There’s been a series on anxiety and self-esteem. There’s even been one on motivation.
It’s about time we take a closer look at depression—the other category under “Mind.”
Not surprisingly, Part 1 of this Depression series is solely about eliminating the stigma that surrounds talking about it in the first place. But there shouldn’t be any stigma.
If you were to research depression online, you’ll realize three things 1. Depression is a disability with many unfortunate side effects, 2. It’s more widespread than you probably thought, and 3. It’s on the rise.
According to the World Health Organization, depression increased by 18.4% from 2005 to 2015 (1). That’s almost 20% in only a ten-year span. Furthermore, it’s been identified as one of the top causes of disability in the world. Economically speaking, it results in approximately $210.5 billion per year in lost revenue, mostly due to lower employee productivity and absences from work (2).
There’s a lot that can be blamed for the increase in the cases of depression. To name a few culprits: increased social media, increased loneliness and isolation, financial stress, and poor work-life balance. Whether you believe that part of the increase has more to do with people being more aware of what depression is than they were before, the fact remains that there are still a lot of people who currently experience it. One can also still argue that it’s on the rise.
Why is Knowing the Stats Important?
The main purpose of this post is to let anyone out there who might be suffering in silence know that they’re not alone. Depression is a silent epidemic that most people don’t want to talk about but should.

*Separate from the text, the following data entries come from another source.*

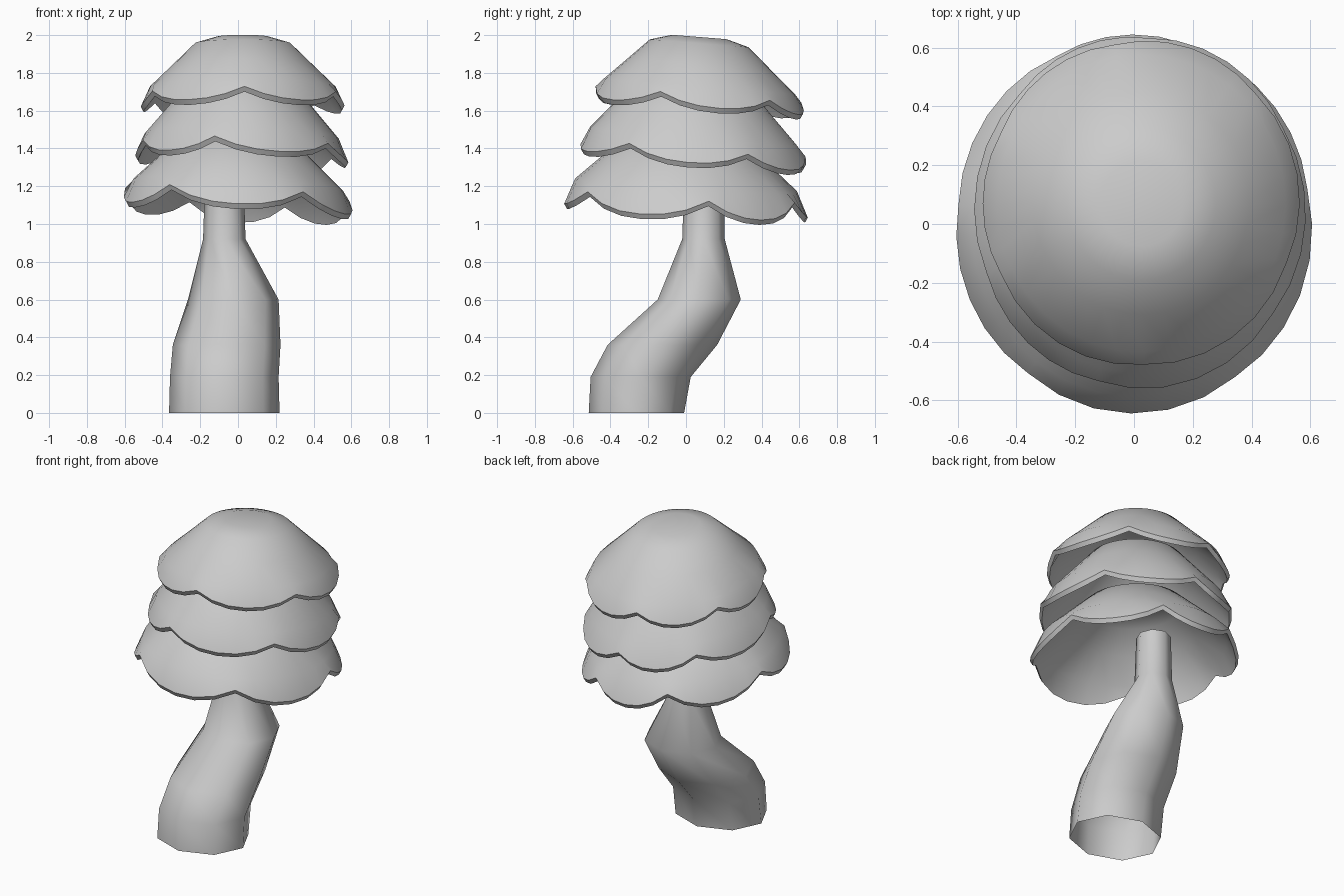
import bpy, bmesh
from math import cos, sin, radians, pi

cube = bpy.data.objects.get("Cube")
if cube:
    bpy.data.objects.remove(cube, do_unlink=True)

grey = bpy.data.materials.new("light_grey")
grey.use_nodes = True
grey.diffuse_color = (0.6, 0.6, 0.6, 1)
grey.node_tree.nodes["Principled BSDF"].inputs["Base Color"].default_value = (0.6, 0.6, 0.6, 1)


def loft(name, rings, first_tip, last_tip=None, angle=40):
    """Skin a list of equal rings, closing the first end and optionally the last with a tip."""
    bm = bmesh.new()
    loops = [[bm.verts.new(p) for p in ring] for ring in rings]
    n = len(loops[0])
    tip = bm.verts.new(first_tip)
    end = bm.verts.new(last_tip) if last_tip else None
    for i in range(n):
        j = (i + 1) % n
        for a, b in zip(loops, loops[1:]):
            bm.faces.new((a[i], b[i], b[j], a[j]))
        bm.faces.new((tip, loops[0][i], loops[0][j]))
        if end:
            bm.faces.new((end, loops[-1][j], loops[-1][i]))
    mesh = bpy.data.meshes.new(name)
    bm.to_mesh(mesh)
    bm.free()
    mesh.materials.append(grey)
    obj = bpy.data.objects.new(name, mesh)
    bpy.context.collection.objects.link(obj)
    bpy.ops.object.select_all(action="DESELECT")
    obj.select_set(True)
    bpy.context.view_layer.objects.active = obj
    bpy.ops.object.shade_smooth_by_angle(angle=radians(angle))


# Trunk: eight-sided leaning tube, open at the base (z, x min, x max, y min, y max)
trunk_sections = [
    (1.22, -0.175, 0.03, -0.01, 0.2),
    (0.92, -0.185, 0.04, -0.02, 0.205),
    (0.60, -0.265, 0.215, -0.15, 0.29),
    (0.36, -0.345, 0.225, -0.415, 0.165),
    (0.19, -0.36, 0.215, -0.505, 0.025),
    (0.00, -0.365, 0.22, -0.515, -0.01),
]
trunk_rings = []
for z, x0, x1, y0, y1 in trunk_sections:
    trunk_rings.append([((x0 + x1) / 2 + (x1 - x0) / 2 * cos(k * pi / 4),
                         (y0 + y1) / 2 + (y1 - y0) / 2 * sin(k * pi / 4), z)
                        for k in range(8)])
loft("trunk", trunk_rings, (-0.07, 0.095, 1.22), angle=80)

# Dome profile shared by the caps: radius fraction, height fraction
DOME = [(0.26, 1.0), (0.47, 0.89), (0.68, 0.53), (0.91, 0.14)]
STEPS = 6
SHELL = 0.03    # shell thickness


def cap(name, center, radius, notch_z, height, drop, slope, notches):
    """Tilted hollow dome whose rim hangs down in six lobes between the notch angles."""
    cx, cy = center
    rim = []
    for k, start in enumerate(notches):
        end = notches[k + 1] if k < 5 else notches[0] + 360
        for s in range(STEPS):
            t = s / STEPS
            rim.append((radians(start + (end - start) * t), 1 - abs(2 * t - 1) ** 2.2))

    def point(a, f, h, inset):
        dx, dy = (radius[0] * f - inset) * cos(a), (radius[1] * f - inset) * sin(a)
        return (cx + dx, cy + dy, notch_z + h + slope[0] * dx + slope[1] * dy)

    def surface(inset, lower):
        rings = [[point(a, f, h * height - lower, inset) for a, d in rim] for f, h in DOME]
        rings.append([point(a, 0.985 + 0.015 * d, -drop * d - lower, inset) for a, d in rim])
        return rings

    outer, inner = surface(0, 0), surface(SHELL * 0.5, SHELL * 0.9)
    top = notch_z + height
    loft(name, outer + inner[::-1], (cx, cy, top), (cx, cy, top - SHELL))


cap("lower_cap", (0, 0), (0.61, 0.645), 1.16, 0.34, 0.09, (-0.055, -0.057),
    (11, 65, 116, 174, 233, 305))
cap("middle_cap", (0.02, 0.04), (0.565, 0.603), 1.41, 0.39, 0.07, (-0.03, -0.09),
    (29, 87, 137, 200, 255, 325))
cap("upper_cap", (0.025, 0.07), (0.54, 0.557), 1.685, 0.305, 0.064, (0, -0.08),
    (43, 100, 154, 206, 271, 338))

Sadly, there’s a lot of stigma attached to depression. Compared to anxiety and low self-esteem, it’s probably the one people are most afraid to open up about–in fear of appearing weak.

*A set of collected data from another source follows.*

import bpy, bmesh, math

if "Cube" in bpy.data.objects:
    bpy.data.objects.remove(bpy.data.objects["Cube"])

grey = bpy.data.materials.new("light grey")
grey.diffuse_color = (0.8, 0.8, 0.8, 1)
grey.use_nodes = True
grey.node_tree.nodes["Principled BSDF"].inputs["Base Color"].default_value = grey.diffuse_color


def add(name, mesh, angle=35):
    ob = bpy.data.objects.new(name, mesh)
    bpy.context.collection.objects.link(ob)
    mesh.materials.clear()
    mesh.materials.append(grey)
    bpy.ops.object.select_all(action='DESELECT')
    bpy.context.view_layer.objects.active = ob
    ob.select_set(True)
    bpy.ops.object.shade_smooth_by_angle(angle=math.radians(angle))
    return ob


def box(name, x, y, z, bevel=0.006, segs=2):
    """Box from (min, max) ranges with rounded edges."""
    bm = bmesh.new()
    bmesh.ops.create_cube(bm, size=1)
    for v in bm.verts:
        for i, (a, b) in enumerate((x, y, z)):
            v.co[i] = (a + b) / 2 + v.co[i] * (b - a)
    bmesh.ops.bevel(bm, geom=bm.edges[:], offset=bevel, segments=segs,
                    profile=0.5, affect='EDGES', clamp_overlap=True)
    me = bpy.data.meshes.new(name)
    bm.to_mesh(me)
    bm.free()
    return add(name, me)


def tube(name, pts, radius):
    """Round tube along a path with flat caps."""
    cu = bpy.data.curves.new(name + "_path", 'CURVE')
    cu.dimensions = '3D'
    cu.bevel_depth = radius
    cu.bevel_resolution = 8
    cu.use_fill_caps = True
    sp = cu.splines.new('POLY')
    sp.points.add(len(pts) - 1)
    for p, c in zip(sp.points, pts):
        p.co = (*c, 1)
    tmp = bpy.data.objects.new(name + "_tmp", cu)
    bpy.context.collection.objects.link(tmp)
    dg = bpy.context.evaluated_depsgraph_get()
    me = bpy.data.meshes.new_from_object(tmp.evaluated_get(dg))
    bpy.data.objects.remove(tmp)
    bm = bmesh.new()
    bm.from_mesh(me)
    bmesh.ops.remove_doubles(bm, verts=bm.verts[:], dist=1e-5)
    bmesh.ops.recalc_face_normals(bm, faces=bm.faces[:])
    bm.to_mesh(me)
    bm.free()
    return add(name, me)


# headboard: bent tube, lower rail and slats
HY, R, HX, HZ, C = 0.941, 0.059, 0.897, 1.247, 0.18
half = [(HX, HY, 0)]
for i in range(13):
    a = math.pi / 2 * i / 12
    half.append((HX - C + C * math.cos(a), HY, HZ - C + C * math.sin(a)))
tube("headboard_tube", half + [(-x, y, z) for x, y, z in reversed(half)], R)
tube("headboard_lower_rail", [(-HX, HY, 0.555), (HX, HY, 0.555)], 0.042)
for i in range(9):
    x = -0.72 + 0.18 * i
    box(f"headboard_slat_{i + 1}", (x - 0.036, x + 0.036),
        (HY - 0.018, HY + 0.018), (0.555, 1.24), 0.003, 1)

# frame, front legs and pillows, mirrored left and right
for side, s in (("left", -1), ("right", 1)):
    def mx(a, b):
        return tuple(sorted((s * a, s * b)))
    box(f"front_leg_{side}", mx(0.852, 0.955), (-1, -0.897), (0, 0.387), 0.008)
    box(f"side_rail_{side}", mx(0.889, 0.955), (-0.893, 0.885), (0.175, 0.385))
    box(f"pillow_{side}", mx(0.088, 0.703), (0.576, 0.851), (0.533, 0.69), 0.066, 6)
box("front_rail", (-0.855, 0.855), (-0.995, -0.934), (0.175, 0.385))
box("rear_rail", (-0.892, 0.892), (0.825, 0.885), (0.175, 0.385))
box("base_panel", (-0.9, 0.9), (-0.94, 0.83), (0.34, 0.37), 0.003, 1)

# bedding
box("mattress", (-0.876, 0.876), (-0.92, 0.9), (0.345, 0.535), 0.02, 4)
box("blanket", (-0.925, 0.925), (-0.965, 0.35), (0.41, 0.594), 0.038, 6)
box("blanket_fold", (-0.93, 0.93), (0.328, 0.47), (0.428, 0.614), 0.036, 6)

However, weakness is being in denial of a problem and pretending it’s not there. Weakness is experiencing the side-effects of depression that do actually cause you to be weaker in many areas of your life. On the other hand, courage is taking positive action steps to get well, instead of sweeping things under the rug. By lifting the veil on how prevalent depression is, hopefully, the stigma surrounding it can also be lifted, and more people will take action.

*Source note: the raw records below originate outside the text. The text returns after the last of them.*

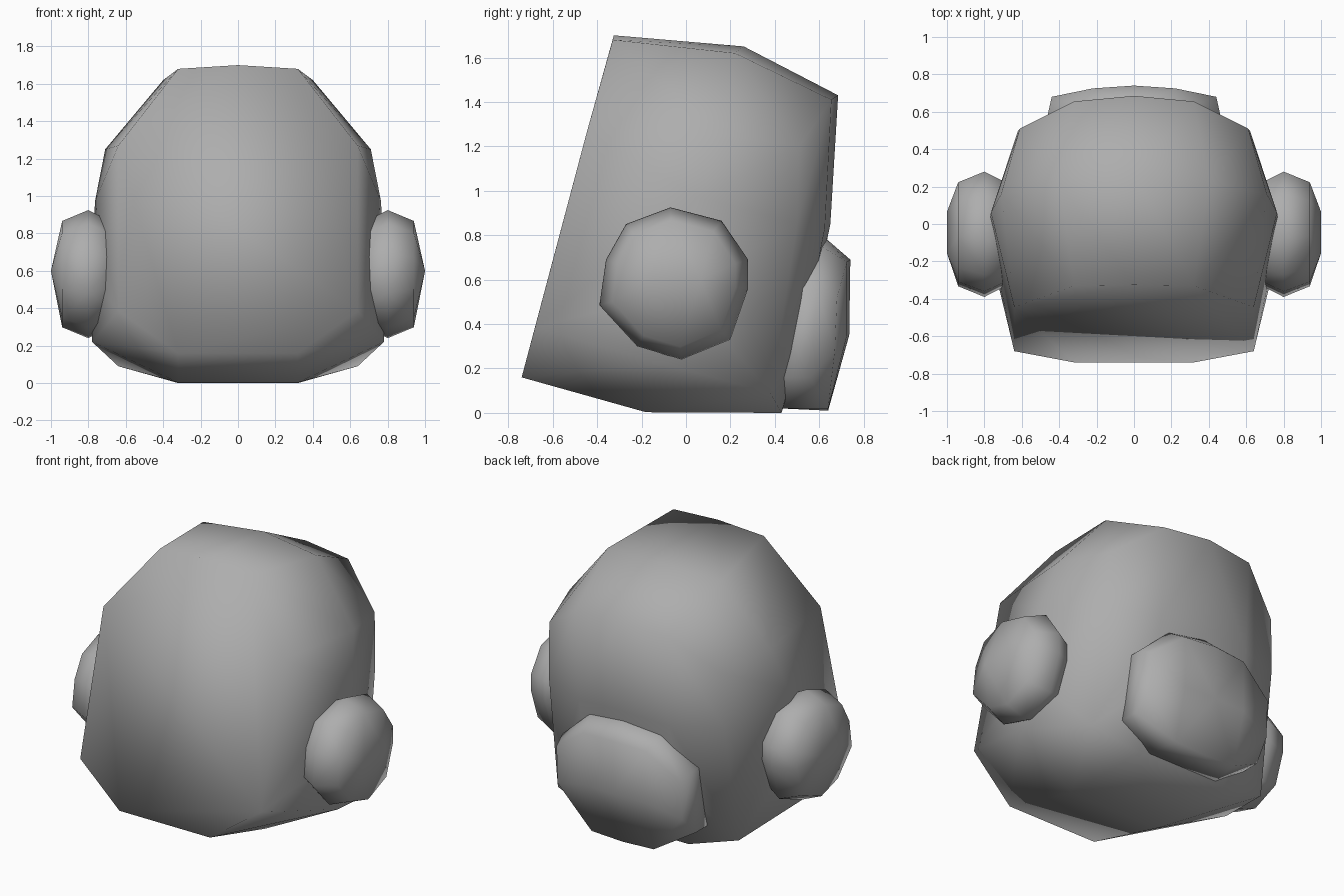
import bpy, bmesh, math

if "Cube" in bpy.data.objects:
    bpy.data.objects.remove(bpy.data.objects["Cube"])

grey = bpy.data.materials.new("mid_grey")
grey.diffuse_color = (.42, .42, .42, 1)
grey.use_nodes = True
grey.node_tree.nodes["Principled BSDF"].inputs["Base Color"].default_value = grey.diffuse_color


def hull(name, pts):
    """Smooth-shaded convex faceted solid through the given points."""
    bm = bmesh.new()
    for p in pts:
        bm.verts.new(p)
    res = bmesh.ops.convex_hull(bm, input=bm.verts[:])
    junk = {v for v in res["geom_interior"] + res["geom_unused"]
            if isinstance(v, bmesh.types.BMVert)}
    bmesh.ops.delete(bm, geom=list(junk), context='VERTS')
    bmesh.ops.dissolve_limit(bm, angle_limit=math.radians(2),
                             verts=bm.verts[:], edges=bm.edges[:])
    bmesh.ops.recalc_face_normals(bm, faces=bm.faces[:])
    for f in bm.faces:
        f.smooth = True
    me = bpy.data.meshes.new(name)
    bm.to_mesh(me)
    bm.free()
    me.materials.append(grey)
    ob = bpy.data.objects.new(name, me)
    bpy.context.collection.objects.link(ob)
    return ob


def mirrored(half):
    return half + [(-x, y, z) for x, y, z in half if x > 0]


# Body: flat tilted front, widest middle ring, rounded back
front = [(0, -.325, 1.70), (.32, -.33, 1.68), (.64, -.445, 1.27),
         (.64, -.68, .385), (.32, -.74, .16)]
middle = [(0, .26, 1.65), (.40, .22, 1.62), (.71, .16, 1.25), (.765, .06, .97),
          (.78, -.02, .55), (.78, -.10, .22), (.32, -.18, .003)]
back = [(0, .685, 1.43), (.32, .655, 1.41), (.61, .51, 1.20), (.62, .50, .85),
        (.64, .38, .09), (.32, .43, .0), (0, .65, .85), (.32, .625, .83),
        (0, .56, .42), (.32, .54, .40)]
hull("body", mirrored(front + middle + back))

# Rear pack: rounded lump low on the back
pack = [(0, .74, .69), (.22, .725, .68), (.44, .68, .52), (.44, .67, .28),
        (0, .735, .35), (.22, .725, .35), (.22, .64, .02), (0, .64, .01),
        (0, .63, .785), (.25, .61, .75), (.46, .59, .56), (.46, .56, .16),
        (.25, .43, .02), (.25, .45, .70), (.46, .45, .56), (.46, .42, .16)]
hull("rear_pack", mirrored(pack))

# Side pods: ten-sided domes on each side, ending in a short ridge
outline = [(-.27, .85), (-.07, .925), (.16, .865), (.28, .69), (.28, .56),
           (.20, .33), (-.02, .24), (-.22, .30), (-.39, .485), (-.36, .69)]
cy, cz = -.055, .582
for side, label in ((1, "right"), (-1, "left")):
    pts = [(side * x, cy + (y - cy) * s, cz + (z - cz) * s)
           for x, s in ((.64, .76), (.80, 1), (.94, .83)) for y, z in outline]
    pts += [(side, cy + d, .60) for d in (-.10, .12)]
    hull("side_pod_" + label, pts)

Things may not get better overnight, but they will in time. The more often we trade (weak) denial for (courageous) action, the more likely things will eventually change for the better.